During our visit, your specialist will conduct a Structural Analysis and Design Survey with you, where we'll detail everything you need to successfully mitigate radon in your home. While there, we'll also answer any questions you have about radon, identify where radon may be entering your home, and work with you to customize a written cost quote for a radon mitigation system.
Radon is mitigated by installing a system that will draw the radon soil gas from beneath the foundation and exhaust it outside of the building, far enough away from windows and other openings so that it will not reenter.
A reduction system typically consists of a schedule 40 PVC pipe connected to the soil either through a hole in a slab, via a sump lid connection, or access beneath a plastic sheet in a crawl space. Attached to the pipe is a quiet, continuously operating fan that discharges the radon outdoors.
How this is done is a function of the construction of the home, rather than the radon concentrations that exist. A home with more than one foundation can presents challenges to collecting the soil gas from under all portions of the building. However, talented mitigation contractors typically can connect multiple systems together so that only one fan system is required.
Crawlspace foundations can be a little more costly since the contractor needs to install a high density plastic sheet over the soil and sealed to the walls and then route the piping to the fan. However, the added benefit of reducing moisture in the crawlspace, in addition to reducing radon, can be a real plus.

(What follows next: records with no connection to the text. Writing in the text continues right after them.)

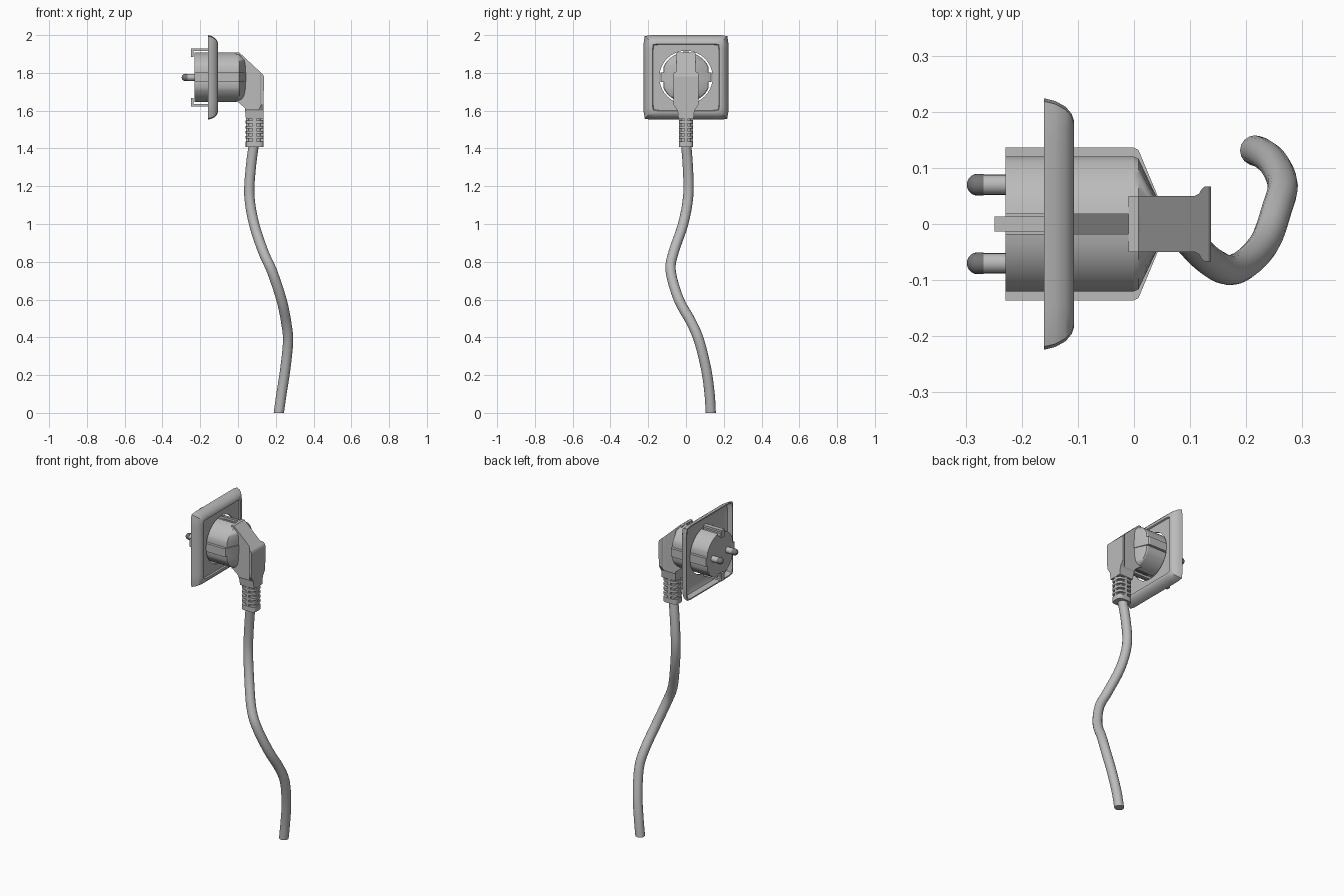
import bpy, bmesh, math
from mathutils import Vector

cube = bpy.data.objects.get("Cube")
if cube:
    bpy.data.objects.remove(cube, do_unlink=True)

CZ = 1.776  # height of the plug axis


def material(name, value):
    m = bpy.data.materials.new(name)
    m.use_nodes = True
    m.diffuse_color = (value, value, value, 1)
    m.node_tree.nodes["Principled BSDF"].inputs["Base Color"].default_value = m.diffuse_color
    return m


GREY = material("light grey", 0.5)
DARK = material("dark grey", 0.18)


def finish(name, bm, mat=GREY, smooth=True):
    bmesh.ops.recalc_face_normals(bm, faces=bm.faces)
    me = bpy.data.meshes.new(name)
    bm.to_mesh(me)
    bm.free()
    ob = bpy.data.objects.new(name, me)
    bpy.context.collection.objects.link(ob)
    me.materials.append(mat)
    if smooth:
        bpy.ops.object.select_all(action="DESELECT")
        ob.select_set(True)
        bpy.context.view_layer.objects.active = ob
        bpy.ops.object.shade_smooth_by_angle(angle=math.radians(35))
    return ob


def loft(name, rings, mat=GREY, closed=False, smooth=True):
    """Skin a list of equal-length point rings; cap the ends or join them."""
    bm = bmesh.new()
    rows = [[bm.verts.new(p) for p in ring] for ring in rings]
    pairs = list(zip(rows, rows[1:])) + ([(rows[-1], rows[0])] if closed else [])
    for a, b in pairs:
        for i in range(len(a)):
            j = (i + 1) % len(a)
            bm.faces.new((a[i], a[j], b[j], b[i]))
    if not closed:
        bm.faces.new(rows[0])
        bm.faces.new(rows[-1])
    return finish(name, bm, mat, smooth)


def box(name, lo, hi, mat=GREY):
    rings = [[(x, lo[1], lo[2]), (x, hi[1], lo[2]), (x, hi[1], hi[2]), (x, lo[1], hi[2])]
             for x in (lo[0], hi[0])]
    return loft(name, rings, mat, smooth=False)


def ring_x(x, half, power=2, count=64):
    """Ring facing x: power 2 is a circle, high powers a rounded square."""
    pts = []
    for i in range(count):
        a = math.tau * i / count
        c, s = math.cos(a), math.sin(a)
        r = half / (abs(c) ** power + abs(s) ** power) ** (1 / power)
        pts.append((x, r * c, CZ + r * s))
    return pts


# Wall plate: hollow rounded square frame with recessed panel and round hole
plate = [(-0.16, 0.224, 28), (-0.14, 0.219, 28), (-0.122, 0.209, 28), (-0.111, 0.196, 28),
         (-0.107, 0.184, 28), (-0.107, 0.178, 28), (-0.115, 0.174, 28), (-0.115, 0.141, 2),
         (-0.125, 0.141, 2), (-0.125, 0.18, 28), (-0.135, 0.205, 28), (-0.16, 0.217, 28)]
loft("wall_plate", [ring_x(*p) for p in plate], closed=True)


# Plug body: round outline with flattened sides, side ridges and earth grooves
def outline(groove):
    r, flat, w = 0.132, 0.12, 0.018
    a0, a1 = math.asin(w / r), math.asin(flat / r)
    q = [(w, groove)]
    q += [(r * math.sin(a), r * math.cos(a)) for a in [a0 + (a1 - a0) * i / 8 for i in range(9)]]
    q += [(flat, 0.025), (0.136, 0.025)]
    right = q + [(y, -z) for y, z in reversed(q)]
    return right + [(-y, -z) for y, z in right]


loft("plug_body", [[(x, y, CZ + z) for y, z in outline(0.115)] for x in (-0.229, 0.0)])
plain = outline(0.1315)
loft("plug_taper", [[(0, y, CZ + z) for y, z in plain],
                    [(0.008, y * 0.97, CZ + z) for y, z in plain],
                    [(0.042, y * 0.37, CZ + min(z, 0.095)) for y, z in plain]])

# Earth contacts, mirrored top and bottom
for side, label in ((1, "top"), (-1, "bottom")):
    def span(name, x0, x1, w, z0, z1, mat=GREY):
        a, b = sorted((CZ + side * z0, CZ + side * z1))
        box(label + name, (x0, -w, a), (x1, w, b), mat)
    span("_contact_strip", -0.107, 0.0, 0.0175, 0.112, 0.118, DARK)
    span("_contact_bar", -0.249, -0.125, 0.013, 0.141, 0.154)
    span("_contact_hook", -0.249, -0.236, 0.013, 0.108, 0.154)

# Pins with darker rounded tips
for y, label in ((0.07, "left"), (-0.07, "right")):
    def pin_ring(x, r):
        return [(x, y + r * math.cos(a), CZ + r * math.sin(a))
                for a in [math.tau * i / 20 for i in range(20)]]
    loft(label + "_pin", [pin_ring(-0.22, 0.018), pin_ring(-0.272, 0.018)])
    tip = [(-0.268, 0.019)] + [(-0.279 - 0.019 * math.sin(t), 0.0195 * math.cos(t))
                               for t in [i * 0.3 for i in range(6)]]
    loft(label + "_pin_tip", [pin_ring(*p) for p in tip], DARK)


# Neck: intersection of the plan, side and end silhouettes
def prism(name, pts, axis, lo, hi):
    def place(p, d):
        v = list(p)
        v.insert(axis, d)
        return tuple(v)
    return loft(name, [[place(p, d) for p in pts] for d in (lo, hi)], smooth=False)


def mirrored(half):
    return half + [(-a, b) for a, b in reversed(half)]


side_pts = [(-0.01, 1.907), (0.008, 1.907), (0.133, 1.79), (0.137, 1.78), (0.135, 1.555),
            (0.042, 1.555), (0.036, 1.615), (0.0, 1.645), (-0.01, 1.645)]
plan_half = [(0.05, -0.02), (0.05, 0.108), (0.054, 0.116), (0.063, 0.121), (0.067, 0.127),
             (0.067, 0.14)]
plan_pts = [(x, y) for y, x in mirrored(plan_half)]
end_pts = mirrored([(0.068, 1.95), (0.068, 1.635), (0.045, 1.6), (0.039, 1.55)])
neck = prism("plug_neck", side_pts, 1, -0.1, 0.1)
for cutter in (prism("neck_plan_cutter", plan_pts, 2, 1.5, 2.0),
               prism("neck_end_cutter", end_pts, 0, -0.05, 0.2)):
    mod = neck.modifiers.new("trim", "BOOLEAN")
    mod.operation = "INTERSECT"
    mod.solver = "EXACT"
    mod.object = cutter
    cutter.hide_render = True
bpy.context.view_layer.update()
trimmed = bpy.data.meshes.new_from_object(neck.evaluated_get(bpy.context.evaluated_depsgraph_get()))
neck.modifiers.clear()
neck.data = trimmed
for ob in [o for o in bpy.data.objects if o.name.endswith("_cutter")]:
    bpy.data.objects.remove(ob, do_unlink=True)


# Strain relief: core, ribs, spines and end collar
def oval(name, z0, z1, rx, ry):
    pts = []
    for i in range(32):
        a = math.tau * i / 32
        c, s = math.cos(a), math.sin(a)
        k = (c ** 4 + s ** 4) ** -0.25
        pts.append((0.088 + rx * k * c, ry * k * s))
    return loft(name, [[(x, y, z) for x, y in pts] for z in (z0, z1)])


oval("relief_core", 1.42, 1.56, 0.032, 0.026)
oval("relief_collar", 1.408, 1.438, 0.047, 0.038)
for i in range(4):
    z = 1.452 + i * 0.027
    oval("relief_rib", z, z + 0.014, 0.047, 0.038)
box("relief_side_spine", (0.078, -0.037, 1.42), (0.098, 0.037, 1.56))
box("relief_front_spine", (0.042, -0.009, 1.42), (0.134, 0.009, 1.56))

# Cable: smooth path swept with a round section
path = [(0.085, 0.0, 1.43), (0.068, 0.01, 1.3), (0.06, 0.012, 1.15), (0.085, -0.015, 1.0),
        (0.135, -0.066, 0.85), (0.18, -0.081, 0.75), (0.23, -0.038, 0.6), (0.255, 0.028, 0.48),
        (0.265, 0.07, 0.38), (0.25, 0.107, 0.23), (0.23, 0.125, 0.1), (0.216, 0.131, 0.0)]
P = [Vector(p) for p in path]
P = [2 * P[0] - P[1]] + P + [2 * P[-1] - P[-2]]
line = []
for a, b, c, d in zip(P, P[1:], P[2:], P[3:]):
    for k in range(4):
        t = k / 4
        line.append(0.5 * (2 * b + (c - a) * t + (2 * a - 5 * b + 4 * c - d) * t * t
                           + (3 * b - a - 3 * c + d) * t ** 3))
line.append(P[-2])
rings = []
for i, p in enumerate(line):
    t = (line[min(i + 1, len(line) - 1)] - line[max(i - 1, 0)]).normalized()
    if i == len(line) - 1:
        t = Vector((0, 0, -1))
    u = Vector((0, 1, 0)).cross(t).normalized()
    v = t.cross(u)
    rings.append([p + 0.027 * (math.cos(a) * u + math.sin(a) * v)
                  for a in [math.tau * k / 16 for k in range(16)]])
loft("cable", rings)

The EPA recommends that you test your home before putting it on the market and, if necessary, lower your radon levels. Contact Radon Pros to schedule your testing prior to selling your home. Save the test results and all information you have about steps that were taken to fix any problems. This could be a positive selling point. A potential buyer may ask for a new test, especially if: 1) The last test is not recent, e.g. within two years; 2) You have renovated or altered your home since you tested; or 3) The buyer plans to live in a lower level of the house than was tested, such as a basement suitable for occupancy but not currently lived in; 4) State or local government requires disclosure of radon information to buyers.
If you have confirmed that your home has elevated radon levels 4 pico curies per liter (pCi/L) or higher, you should complete the following:
If I find a home with a radon problem, should I look for another home?
If a properly performed test indicates an elevated level of radon in the home you wish to purchase, it is highly possible other homes in the same area will have elevated radon. Perhaps the best news about radon is that radon can be reduced, either before you buy the home, or after you buy it and move in.
Radon testing is simple. Here is a common scenario for potential homebuyers:
Of all the problems a house may have, radon is one of the easiest to identify and fix!
The most common and most effective methods of reducing radon levels in a home or building are active sub-slab depressurization (ASD), and active drain tile depressurization (ADD) systems.
Active sub-slab depressurization is a technique used to collect and remove radon from beneath the concrete floor/slab in the lowest levels of the home. This is done by drilling a suction point (a hole that is typically 4-inches in diameter) through the floor slab, and installing a 4-inch diameter schedule 40 PVC pipe into the suction point. This piping is then run from the suction point to the exterior of the home.
A vent fan is placed in line with the piping on the exterior of the home (or in the attic) to create negative air pressure under the floor slab. The radon and other soil gases are then drawn from beneath the slab and into the system piping where they can be vented safely outside. In many cases, this piping can be run through the home (garage, closet, attic, etc.) and roof to help conceal the system.
When a home has a drain tile waterproofing system around the foundation, the drain tile can facilitate collection of the soil gases, while at the same time functioning as a waterproofing system. The sump pit is covered to create an airtight seal, with the sump pump (if present) being routed through the cover. A hole (suction point) is drilled through the sump pit cover or the concrete slab to access the drain tile/sump pit, and four-inch diameter schedule 40 PVC pipe is placed into the hole, and travels from the suction point to the exterior of the home.